Work item → Where the word "finish" occurs in a line of the listing, please copy the line.

Supplied records →

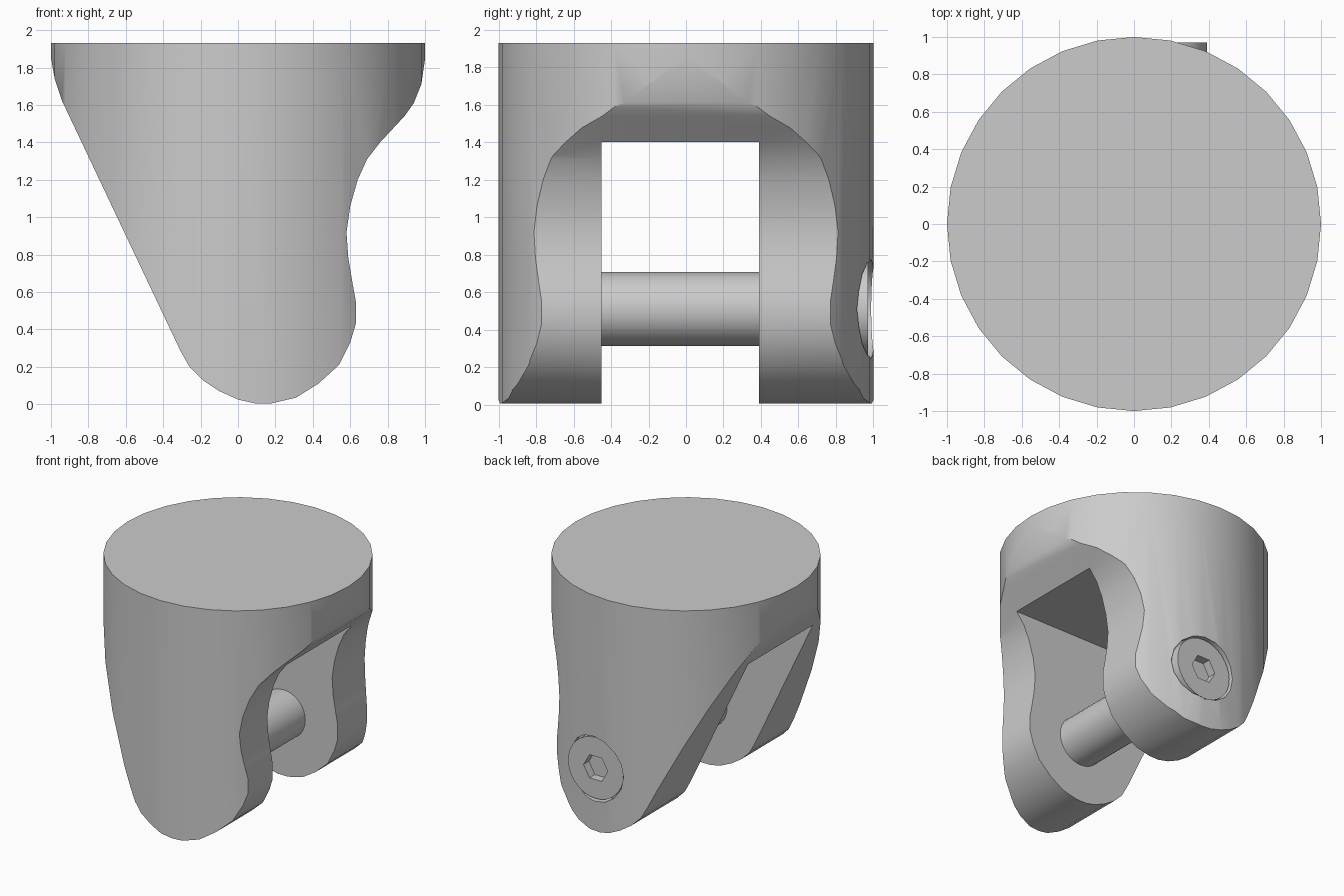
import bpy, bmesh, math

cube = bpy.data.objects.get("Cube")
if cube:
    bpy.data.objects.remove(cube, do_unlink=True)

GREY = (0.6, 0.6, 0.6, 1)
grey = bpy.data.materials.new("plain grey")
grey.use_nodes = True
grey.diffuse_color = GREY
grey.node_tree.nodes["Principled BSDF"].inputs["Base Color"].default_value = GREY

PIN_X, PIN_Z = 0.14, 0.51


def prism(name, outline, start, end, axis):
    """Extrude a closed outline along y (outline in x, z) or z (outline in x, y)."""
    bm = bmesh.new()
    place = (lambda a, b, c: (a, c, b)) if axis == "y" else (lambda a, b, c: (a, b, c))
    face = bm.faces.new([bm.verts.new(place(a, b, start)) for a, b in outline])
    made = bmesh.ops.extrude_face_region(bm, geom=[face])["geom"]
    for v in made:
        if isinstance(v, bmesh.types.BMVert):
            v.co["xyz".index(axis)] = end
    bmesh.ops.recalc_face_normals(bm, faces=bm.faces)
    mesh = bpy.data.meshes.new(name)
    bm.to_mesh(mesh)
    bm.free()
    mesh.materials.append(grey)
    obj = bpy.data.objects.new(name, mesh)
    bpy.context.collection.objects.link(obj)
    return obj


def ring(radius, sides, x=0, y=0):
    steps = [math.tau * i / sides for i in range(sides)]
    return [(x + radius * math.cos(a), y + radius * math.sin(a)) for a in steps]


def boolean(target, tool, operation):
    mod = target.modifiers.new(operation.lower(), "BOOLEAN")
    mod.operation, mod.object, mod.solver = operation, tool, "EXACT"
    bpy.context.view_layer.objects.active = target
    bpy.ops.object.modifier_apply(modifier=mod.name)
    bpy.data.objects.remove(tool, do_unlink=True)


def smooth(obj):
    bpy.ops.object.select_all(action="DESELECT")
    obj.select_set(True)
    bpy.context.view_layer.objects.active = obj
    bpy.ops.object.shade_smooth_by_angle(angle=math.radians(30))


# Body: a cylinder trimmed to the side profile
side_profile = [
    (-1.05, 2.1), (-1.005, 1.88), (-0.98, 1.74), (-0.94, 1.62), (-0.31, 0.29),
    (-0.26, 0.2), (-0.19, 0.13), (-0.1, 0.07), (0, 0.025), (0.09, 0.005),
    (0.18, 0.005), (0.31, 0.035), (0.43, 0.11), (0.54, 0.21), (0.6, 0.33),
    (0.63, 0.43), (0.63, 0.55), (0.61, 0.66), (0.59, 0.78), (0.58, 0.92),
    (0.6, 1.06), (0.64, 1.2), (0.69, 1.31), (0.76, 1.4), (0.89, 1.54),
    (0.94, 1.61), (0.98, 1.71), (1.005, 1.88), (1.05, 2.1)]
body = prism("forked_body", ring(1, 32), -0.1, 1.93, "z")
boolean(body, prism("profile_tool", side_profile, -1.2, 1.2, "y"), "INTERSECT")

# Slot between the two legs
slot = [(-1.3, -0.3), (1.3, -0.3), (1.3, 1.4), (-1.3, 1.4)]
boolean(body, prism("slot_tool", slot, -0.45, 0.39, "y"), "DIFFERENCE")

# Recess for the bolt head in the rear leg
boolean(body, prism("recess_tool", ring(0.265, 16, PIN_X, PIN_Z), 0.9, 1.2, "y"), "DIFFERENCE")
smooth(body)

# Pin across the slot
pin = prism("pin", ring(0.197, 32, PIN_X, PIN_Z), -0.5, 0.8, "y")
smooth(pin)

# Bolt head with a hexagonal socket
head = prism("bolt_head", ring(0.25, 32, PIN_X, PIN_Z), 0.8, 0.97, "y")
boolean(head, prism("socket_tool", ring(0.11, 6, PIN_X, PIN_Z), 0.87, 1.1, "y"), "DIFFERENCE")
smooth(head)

...

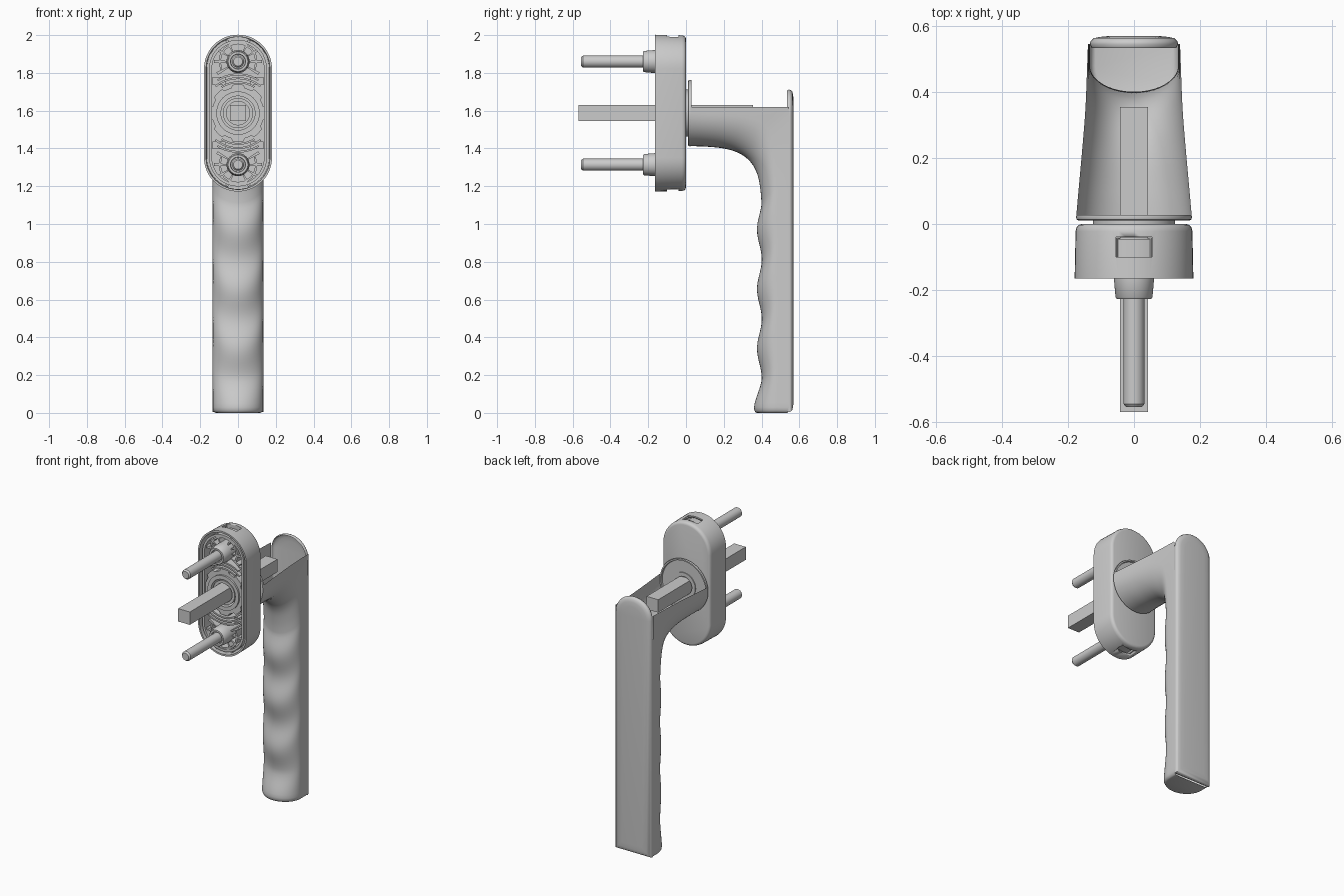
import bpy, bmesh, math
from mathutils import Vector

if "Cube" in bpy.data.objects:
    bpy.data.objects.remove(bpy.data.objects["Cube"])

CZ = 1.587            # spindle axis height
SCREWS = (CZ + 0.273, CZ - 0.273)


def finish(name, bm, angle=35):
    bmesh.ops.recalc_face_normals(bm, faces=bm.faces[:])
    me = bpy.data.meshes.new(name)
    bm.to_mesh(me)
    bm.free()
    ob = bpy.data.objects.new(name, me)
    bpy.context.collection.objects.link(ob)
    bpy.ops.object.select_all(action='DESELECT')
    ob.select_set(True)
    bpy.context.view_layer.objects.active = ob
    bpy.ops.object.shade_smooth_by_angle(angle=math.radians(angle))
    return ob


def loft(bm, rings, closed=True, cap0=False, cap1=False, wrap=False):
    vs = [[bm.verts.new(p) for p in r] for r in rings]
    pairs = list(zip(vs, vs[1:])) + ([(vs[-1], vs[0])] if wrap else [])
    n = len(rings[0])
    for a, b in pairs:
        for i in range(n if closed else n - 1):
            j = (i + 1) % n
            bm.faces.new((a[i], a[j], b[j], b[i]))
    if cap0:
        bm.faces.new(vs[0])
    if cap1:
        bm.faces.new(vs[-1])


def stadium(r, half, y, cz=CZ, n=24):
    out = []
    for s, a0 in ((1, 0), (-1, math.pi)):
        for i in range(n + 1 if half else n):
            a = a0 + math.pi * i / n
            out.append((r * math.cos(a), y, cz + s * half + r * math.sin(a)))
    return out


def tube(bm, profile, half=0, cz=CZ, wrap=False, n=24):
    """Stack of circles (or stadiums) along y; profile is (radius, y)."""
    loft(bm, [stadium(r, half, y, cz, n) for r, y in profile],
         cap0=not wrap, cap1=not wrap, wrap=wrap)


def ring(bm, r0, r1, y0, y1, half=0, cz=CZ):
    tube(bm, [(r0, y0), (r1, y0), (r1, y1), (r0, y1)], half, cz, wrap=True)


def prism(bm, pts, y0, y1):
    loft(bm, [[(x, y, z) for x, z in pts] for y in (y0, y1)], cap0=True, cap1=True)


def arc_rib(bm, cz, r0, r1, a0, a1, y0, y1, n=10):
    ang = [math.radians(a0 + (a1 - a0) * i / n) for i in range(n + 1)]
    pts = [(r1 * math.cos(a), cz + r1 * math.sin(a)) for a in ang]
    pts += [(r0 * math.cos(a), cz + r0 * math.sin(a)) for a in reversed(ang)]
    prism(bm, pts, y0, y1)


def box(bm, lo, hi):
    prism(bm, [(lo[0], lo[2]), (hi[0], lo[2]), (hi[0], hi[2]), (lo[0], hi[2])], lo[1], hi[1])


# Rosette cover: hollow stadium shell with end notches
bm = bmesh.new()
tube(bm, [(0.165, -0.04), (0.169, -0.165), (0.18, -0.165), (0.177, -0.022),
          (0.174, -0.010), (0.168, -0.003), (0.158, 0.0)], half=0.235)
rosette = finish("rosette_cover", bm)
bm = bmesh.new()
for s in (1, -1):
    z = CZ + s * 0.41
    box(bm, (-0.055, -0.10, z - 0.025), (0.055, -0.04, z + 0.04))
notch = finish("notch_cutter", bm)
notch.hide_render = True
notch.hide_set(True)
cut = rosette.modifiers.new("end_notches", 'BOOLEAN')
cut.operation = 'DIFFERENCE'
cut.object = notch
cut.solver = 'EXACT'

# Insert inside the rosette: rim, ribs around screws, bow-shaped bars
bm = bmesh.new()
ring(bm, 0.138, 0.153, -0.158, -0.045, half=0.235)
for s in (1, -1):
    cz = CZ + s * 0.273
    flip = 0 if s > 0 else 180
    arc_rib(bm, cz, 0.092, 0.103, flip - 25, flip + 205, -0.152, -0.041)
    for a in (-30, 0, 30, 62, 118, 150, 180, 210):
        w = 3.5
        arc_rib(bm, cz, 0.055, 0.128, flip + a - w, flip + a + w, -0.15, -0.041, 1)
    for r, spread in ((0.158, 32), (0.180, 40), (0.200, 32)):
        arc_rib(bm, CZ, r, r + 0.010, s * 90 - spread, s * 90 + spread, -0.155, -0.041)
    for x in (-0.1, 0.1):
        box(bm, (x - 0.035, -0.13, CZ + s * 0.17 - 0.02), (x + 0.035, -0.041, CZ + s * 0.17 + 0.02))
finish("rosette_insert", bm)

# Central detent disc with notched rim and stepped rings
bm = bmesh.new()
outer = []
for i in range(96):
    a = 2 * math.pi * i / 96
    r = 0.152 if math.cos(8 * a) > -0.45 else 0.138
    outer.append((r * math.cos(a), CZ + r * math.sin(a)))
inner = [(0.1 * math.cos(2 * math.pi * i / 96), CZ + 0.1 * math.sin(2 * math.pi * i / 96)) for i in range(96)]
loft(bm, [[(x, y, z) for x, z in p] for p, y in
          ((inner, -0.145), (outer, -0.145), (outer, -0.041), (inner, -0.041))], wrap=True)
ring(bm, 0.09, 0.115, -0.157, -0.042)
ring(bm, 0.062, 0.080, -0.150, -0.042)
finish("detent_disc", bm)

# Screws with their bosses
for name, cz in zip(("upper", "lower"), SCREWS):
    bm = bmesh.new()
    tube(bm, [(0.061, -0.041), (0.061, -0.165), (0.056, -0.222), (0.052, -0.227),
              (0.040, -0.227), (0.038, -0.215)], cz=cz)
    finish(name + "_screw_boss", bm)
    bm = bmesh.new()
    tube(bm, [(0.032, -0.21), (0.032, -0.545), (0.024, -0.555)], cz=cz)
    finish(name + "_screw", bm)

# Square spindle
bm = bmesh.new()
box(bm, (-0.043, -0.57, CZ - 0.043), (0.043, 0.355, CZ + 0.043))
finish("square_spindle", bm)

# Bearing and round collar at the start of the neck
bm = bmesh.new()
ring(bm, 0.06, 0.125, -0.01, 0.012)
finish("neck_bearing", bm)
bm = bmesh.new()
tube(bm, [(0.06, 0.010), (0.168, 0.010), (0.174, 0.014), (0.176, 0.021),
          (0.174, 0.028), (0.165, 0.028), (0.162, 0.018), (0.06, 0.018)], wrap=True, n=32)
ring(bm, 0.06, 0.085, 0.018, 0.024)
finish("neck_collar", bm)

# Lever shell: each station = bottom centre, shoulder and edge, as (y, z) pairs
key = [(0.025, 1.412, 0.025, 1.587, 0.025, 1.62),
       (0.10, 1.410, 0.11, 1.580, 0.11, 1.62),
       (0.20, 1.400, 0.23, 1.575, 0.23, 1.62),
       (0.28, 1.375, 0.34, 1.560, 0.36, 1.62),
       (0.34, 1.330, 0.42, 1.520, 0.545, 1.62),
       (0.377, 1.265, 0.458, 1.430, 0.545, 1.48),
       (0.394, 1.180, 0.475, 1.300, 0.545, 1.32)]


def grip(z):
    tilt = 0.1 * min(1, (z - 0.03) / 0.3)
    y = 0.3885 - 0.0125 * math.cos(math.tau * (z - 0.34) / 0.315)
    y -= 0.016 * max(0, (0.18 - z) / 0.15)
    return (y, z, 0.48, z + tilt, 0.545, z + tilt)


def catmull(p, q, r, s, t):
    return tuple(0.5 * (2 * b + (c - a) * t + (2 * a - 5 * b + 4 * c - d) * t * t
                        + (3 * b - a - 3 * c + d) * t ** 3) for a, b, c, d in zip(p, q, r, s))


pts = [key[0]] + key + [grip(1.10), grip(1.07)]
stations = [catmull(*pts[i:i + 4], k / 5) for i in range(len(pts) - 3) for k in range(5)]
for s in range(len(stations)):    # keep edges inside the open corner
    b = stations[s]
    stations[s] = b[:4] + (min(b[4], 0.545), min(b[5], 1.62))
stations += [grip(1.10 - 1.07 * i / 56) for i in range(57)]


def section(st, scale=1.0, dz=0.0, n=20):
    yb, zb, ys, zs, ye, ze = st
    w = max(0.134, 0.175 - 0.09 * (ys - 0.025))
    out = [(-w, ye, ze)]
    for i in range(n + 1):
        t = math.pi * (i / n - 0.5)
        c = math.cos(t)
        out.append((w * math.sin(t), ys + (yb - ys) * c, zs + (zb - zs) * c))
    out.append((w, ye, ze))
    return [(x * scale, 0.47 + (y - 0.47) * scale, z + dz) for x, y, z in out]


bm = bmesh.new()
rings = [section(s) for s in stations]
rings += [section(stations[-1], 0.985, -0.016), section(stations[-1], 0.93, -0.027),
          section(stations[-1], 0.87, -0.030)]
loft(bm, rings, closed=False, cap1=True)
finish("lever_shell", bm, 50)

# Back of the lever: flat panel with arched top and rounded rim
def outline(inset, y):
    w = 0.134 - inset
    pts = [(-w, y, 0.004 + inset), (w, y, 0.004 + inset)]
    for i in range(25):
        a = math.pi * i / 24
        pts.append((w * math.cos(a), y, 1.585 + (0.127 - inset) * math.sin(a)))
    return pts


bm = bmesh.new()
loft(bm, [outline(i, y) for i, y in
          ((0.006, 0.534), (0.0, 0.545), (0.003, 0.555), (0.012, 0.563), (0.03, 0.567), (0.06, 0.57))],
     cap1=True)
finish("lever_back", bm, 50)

Response area →
def finish(name, bm, angle=35):
rosette = finish("rosette_cover", bm)
notch = finish("notch_cutter", bm)
finish("rosette_insert", bm)
finish("detent_disc", bm)
    finish(name + "_screw_boss", bm)
    finish(name + "_screw", bm)
finish("square_spindle", bm)
finish("neck_bearing", bm)
finish("neck_collar", bm)
finish("lever_shell", bm, 50)
finish("lever_back", bm, 50)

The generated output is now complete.